Imagine a study where you examine the effect of a noisy environment on the ability to solve mathematical equations. Subjects first solve mathematical equations in a noisy environment and then in a quiet environment. If you observe an improvement in performance it is possible that this is due to the lack of noise. It is, however, also possible that the improvement is due to practice; perhaps the subjects in the second treatment have â€œwarmed upâ€ or are more focused. Put simply, it is possible that the earlier experimental treatment (noisy environment) affects performance in the second treatment (quiet environment) through practice; and not due to lack of noise per sÃ©. Â This muddies the evaluation of how a noisy environment affects mathematical ability, as, at the very least, some of the improvement is due to carryover effects.
What are sources of carryover effects?
There are lots of possible sources for carryover effects â€“ relevant or irrelevant depending on the particular research setting and design. Learning is a common source of carryover effects (as mentioned in the previous example). If treatments lead to fatigue, this can also create carryover effects. Other possible sources are (among others) habituation, sensitization, and adaptation.
What can you do about them?
There are a few strategies for dealing with carryover effects:
- Minimize and eliminate: Obvious, but important nonetheless. Pre-training is one example, if you’re not interested in the actual effects of learning.
- Counterbalancing: This is an important method for reducing carryover effects. The researcher assigns the experimental treatments in different orders for different subjects. You can use either complete counterbalancing (every possible treatment order is assigned to at least one subject) or partial counterbalancing (includes some of the possible treatment orders). The goal is to spread the carryover effects across the different experimental treatments, so that the average difference between the groups is unaffected by them. The idea is that the carryover effects within the different treatments will cancel each other out. In order to achieve complete counterbalancing youâ€™ll usually need lots of subjects for statistical power, so partial counterbalancing is often your best bet.
- Making treatment order an independent variable: This is another option, where again, different subjects are exposed to different orders of treatments.

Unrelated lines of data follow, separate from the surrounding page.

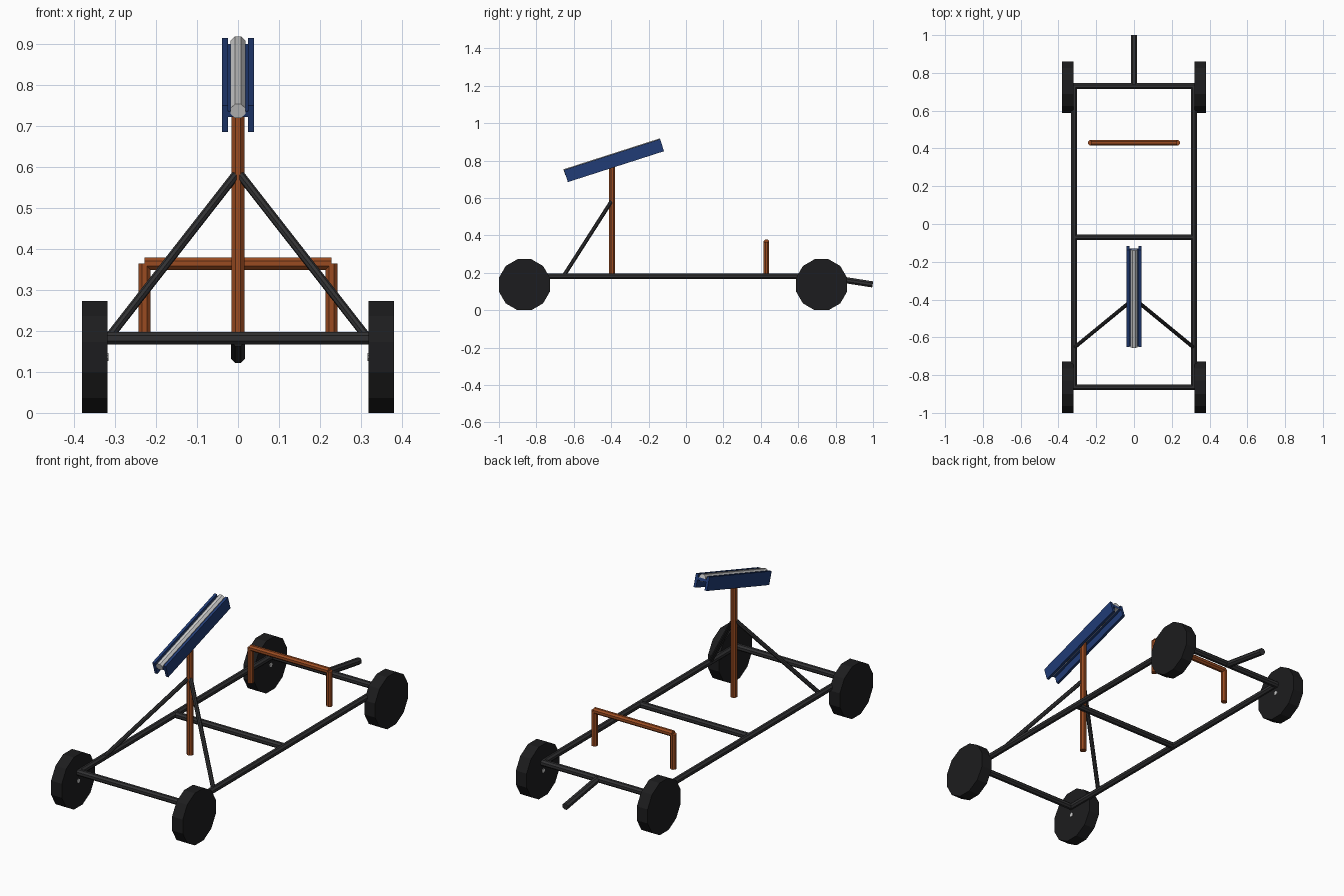
import bpy, math
from mathutils import Vector, Matrix

if "Cube" in bpy.data.objects:
    bpy.data.objects.remove(bpy.data.objects["Cube"])


def material(name, rgb):
    m = bpy.data.materials.new(name)
    m.diffuse_color = (*rgb, 1)
    m.use_nodes = True
    m.node_tree.nodes["Principled BSDF"].inputs["Base Color"].default_value = m.diffuse_color
    return m


DARK = material("dark_steel", (0.03, 0.03, 0.032))
RUBBER = material("rubber", (0.012, 0.012, 0.013))
ORANGE = material("orange_paint", (0.32, 0.07, 0.015))
BLUE = material("blue_paint", (0.015, 0.045, 0.18))


def tube(name, a, b, flat, mat=None, sides=8):
    """Faceted rod from a to b; flat = distance from axis to a flat side."""
    a, b = Vector(a), Vector(b)
    d = b - a
    bpy.ops.mesh.primitive_cylinder_add(
        vertices=sides, radius=flat / math.cos(math.pi / sides), depth=d.length)
    ob = bpy.context.object
    ob.name = name
    ob.matrix_world = (Matrix.Translation((a + b) / 2)
                       @ d.to_track_quat('Z', 'Y').to_matrix().to_4x4()
                       @ Matrix.Rotation(math.pi / sides, 4, 'Z'))
    if mat:
        ob.data.materials.append(mat)
    return ob


def box(name, frame, centre, size, mat):
    bpy.ops.mesh.primitive_cube_add(size=1)
    ob = bpy.context.object
    ob.name = name
    ob.matrix_world = frame @ Matrix.Translation(centre) @ Matrix.Diagonal((*size, 1))
    ob.data.materials.append(mat)


FRONT, REAR, RAIL_Z = -0.864, 0.73, 0.182

# frame cross bars
for label, y in (("front", FRONT), ("middle", -0.07), ("rear", REAR)):
    tube(label + "_cross_bar", (-0.32, y, RAIL_Z), (0.32, y, RAIL_Z), 0.0155, DARK)

for side, s in (("left", -1), ("right", 1)):
    # side rail
    tube(side + "_rail", (s * 0.317, FRONT, RAIL_Z), (s * 0.317, REAR, RAIL_Z), 0.0155, DARK)
    # diagonal brace to the post
    tube(side + "_brace", (s * 0.317, -0.655, RAIL_Z), (0, -0.395, 0.588), 0.01, DARK)
    # rear handle upright
    tube(side + "_upright", (s * 0.228, 0.43, RAIL_Z), (s * 0.228, 0.43, 0.364), 0.0147, ORANGE)
    # wheels with axle ends
    for label, y in (("front", FRONT), ("rear", 0.725)):
        tube(f"{label}_{side}_wheel", (s * 0.319, y, 0.1365), (s * 0.381, y, 0.1365),
             0.1365, RUBBER, 12)
        tube(f"{label}_{side}_axle", (s * 0.316, y, 0.1365), (s * 0.36, y, 0.1365), 0.01)

# handle bar, tow bar and post
tube("handle_bar", (-0.228, 0.43, 0.364), (0.228, 0.43, 0.364), 0.0147, ORANGE)
tube("tow_bar", (0, REAR, 0.18), (0, 0.998, 0.138), 0.0165, DARK)
tube("post", (0, -0.395, RAIL_Z), (0, -0.395, 0.805), 0.0155, ORANGE)

# tilted channel head: two side plates, a web and a round bar on top
head = Matrix.Translation((0, -0.385, 0.80)) @ Matrix.Rotation(math.radians(17.8), 4, 'X')
for side, s in (("left", -1), ("right", 1)):
    box(side + "_head_plate", head, (s * 0.032, 0, 0), (0.014, 0.54, 0.068), BLUE)
box("head_web", head, (0, 0, 0.012), (0.056, 0.54, 0.014), BLUE)
tube("head_bar", head @ Vector((0, -0.272, 0.0205)), head @ Vector((0, 0.27, 0.0205)), 0.018)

However, enough subjects are allowed in each group so that a statistical analysis of the treatment order as a separate, independent variable, can be done. This allows for a measurement of the size of the carryover effects.
Carryover effects can affect outcomes and results of research, and are important to consider, particularly in the design phase of a study. They can pose a threat to the validity of results and therefore have to be minimized.
Bordens, K. S. & Abbott, B. B.:Â Research Design and Methods A process approach, 2011. McGraw-Hill. ISBN:Â 0072887648.